SUPPLIED INFORMATION
╭──

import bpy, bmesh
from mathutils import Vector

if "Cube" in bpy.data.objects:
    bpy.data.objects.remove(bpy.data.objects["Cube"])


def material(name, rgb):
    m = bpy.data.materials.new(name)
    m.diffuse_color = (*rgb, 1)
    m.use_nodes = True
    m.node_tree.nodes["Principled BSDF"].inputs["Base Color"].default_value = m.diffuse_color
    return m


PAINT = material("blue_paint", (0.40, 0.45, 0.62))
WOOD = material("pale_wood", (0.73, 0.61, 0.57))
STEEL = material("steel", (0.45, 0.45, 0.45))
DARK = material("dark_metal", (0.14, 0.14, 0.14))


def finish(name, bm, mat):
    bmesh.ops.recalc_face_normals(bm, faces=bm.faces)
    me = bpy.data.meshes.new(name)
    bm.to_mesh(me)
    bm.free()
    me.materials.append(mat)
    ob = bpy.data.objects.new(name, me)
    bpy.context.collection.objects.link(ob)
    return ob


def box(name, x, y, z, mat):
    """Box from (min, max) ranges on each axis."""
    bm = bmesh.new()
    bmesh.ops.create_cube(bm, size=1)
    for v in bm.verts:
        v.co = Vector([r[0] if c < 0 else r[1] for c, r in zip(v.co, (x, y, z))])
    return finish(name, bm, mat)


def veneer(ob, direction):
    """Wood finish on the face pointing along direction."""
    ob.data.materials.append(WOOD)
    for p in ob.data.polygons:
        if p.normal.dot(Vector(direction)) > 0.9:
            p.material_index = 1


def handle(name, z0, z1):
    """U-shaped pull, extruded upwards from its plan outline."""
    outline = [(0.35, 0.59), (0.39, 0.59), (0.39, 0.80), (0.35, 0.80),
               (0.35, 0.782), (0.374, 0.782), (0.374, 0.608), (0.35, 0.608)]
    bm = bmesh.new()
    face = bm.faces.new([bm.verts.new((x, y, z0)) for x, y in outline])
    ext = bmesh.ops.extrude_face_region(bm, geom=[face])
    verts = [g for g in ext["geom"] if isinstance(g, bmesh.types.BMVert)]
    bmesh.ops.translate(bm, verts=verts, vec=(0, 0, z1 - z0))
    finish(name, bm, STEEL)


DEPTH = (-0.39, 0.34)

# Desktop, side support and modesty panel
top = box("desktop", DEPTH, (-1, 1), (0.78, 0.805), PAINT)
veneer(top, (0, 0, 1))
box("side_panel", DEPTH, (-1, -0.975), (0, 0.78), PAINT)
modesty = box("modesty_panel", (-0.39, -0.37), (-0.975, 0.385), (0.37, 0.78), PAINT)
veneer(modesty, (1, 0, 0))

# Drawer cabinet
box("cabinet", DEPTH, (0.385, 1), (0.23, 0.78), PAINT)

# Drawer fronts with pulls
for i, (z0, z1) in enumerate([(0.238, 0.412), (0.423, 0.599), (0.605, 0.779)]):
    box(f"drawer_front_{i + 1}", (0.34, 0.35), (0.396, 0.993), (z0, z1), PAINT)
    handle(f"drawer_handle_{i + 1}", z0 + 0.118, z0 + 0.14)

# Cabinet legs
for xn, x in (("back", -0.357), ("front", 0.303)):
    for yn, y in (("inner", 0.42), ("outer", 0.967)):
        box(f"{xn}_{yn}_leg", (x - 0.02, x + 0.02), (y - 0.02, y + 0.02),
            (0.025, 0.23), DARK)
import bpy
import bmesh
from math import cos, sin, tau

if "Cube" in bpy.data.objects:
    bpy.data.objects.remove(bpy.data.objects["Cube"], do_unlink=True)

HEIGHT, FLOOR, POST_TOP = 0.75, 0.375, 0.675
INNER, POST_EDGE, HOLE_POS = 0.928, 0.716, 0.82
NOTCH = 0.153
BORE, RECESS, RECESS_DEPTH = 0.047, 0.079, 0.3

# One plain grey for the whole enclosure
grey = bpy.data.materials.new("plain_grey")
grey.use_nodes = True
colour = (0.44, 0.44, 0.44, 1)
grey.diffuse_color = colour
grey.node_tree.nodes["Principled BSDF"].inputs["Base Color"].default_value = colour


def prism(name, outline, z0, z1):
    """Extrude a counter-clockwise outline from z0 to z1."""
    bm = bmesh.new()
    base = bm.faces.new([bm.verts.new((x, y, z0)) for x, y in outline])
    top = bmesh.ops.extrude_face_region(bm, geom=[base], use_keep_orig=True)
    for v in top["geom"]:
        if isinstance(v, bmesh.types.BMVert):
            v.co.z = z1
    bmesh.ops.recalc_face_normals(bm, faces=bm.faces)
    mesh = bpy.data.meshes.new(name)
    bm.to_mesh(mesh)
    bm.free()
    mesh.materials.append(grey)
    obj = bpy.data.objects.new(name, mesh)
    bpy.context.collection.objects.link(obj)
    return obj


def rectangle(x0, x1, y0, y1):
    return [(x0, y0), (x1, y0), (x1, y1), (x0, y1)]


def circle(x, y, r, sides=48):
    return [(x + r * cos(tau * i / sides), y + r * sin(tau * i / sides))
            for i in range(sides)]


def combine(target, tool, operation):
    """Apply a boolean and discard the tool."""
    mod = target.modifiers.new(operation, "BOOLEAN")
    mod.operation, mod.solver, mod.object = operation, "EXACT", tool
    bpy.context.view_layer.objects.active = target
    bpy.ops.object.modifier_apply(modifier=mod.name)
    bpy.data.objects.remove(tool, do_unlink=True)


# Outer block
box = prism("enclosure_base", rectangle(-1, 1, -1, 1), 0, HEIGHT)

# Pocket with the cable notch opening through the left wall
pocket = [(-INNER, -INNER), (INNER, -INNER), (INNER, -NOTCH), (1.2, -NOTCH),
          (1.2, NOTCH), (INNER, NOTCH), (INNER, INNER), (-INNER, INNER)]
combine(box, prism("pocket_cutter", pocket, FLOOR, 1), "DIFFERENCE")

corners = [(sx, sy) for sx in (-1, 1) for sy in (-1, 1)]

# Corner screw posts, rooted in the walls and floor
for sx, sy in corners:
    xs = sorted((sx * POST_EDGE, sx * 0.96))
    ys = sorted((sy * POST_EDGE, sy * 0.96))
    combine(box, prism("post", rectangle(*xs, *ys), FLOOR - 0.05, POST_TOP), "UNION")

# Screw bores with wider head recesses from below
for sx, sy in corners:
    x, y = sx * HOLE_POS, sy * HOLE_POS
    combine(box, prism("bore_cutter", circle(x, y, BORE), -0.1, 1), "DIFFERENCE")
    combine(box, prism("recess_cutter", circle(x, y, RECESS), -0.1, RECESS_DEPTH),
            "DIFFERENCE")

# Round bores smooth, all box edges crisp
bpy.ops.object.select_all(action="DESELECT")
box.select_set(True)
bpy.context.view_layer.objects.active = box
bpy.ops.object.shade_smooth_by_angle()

╰──

TASK GOAL
Using the listing above, list every line in which the string "modesty" occurs.

THE ANSWER
# Desktop, side support and modesty panel
modesty = box("modesty_panel", (-0.39, -0.37), (-0.975, 0.385), (0.37, 0.78), PAINT)
veneer(modesty, (1, 0, 0))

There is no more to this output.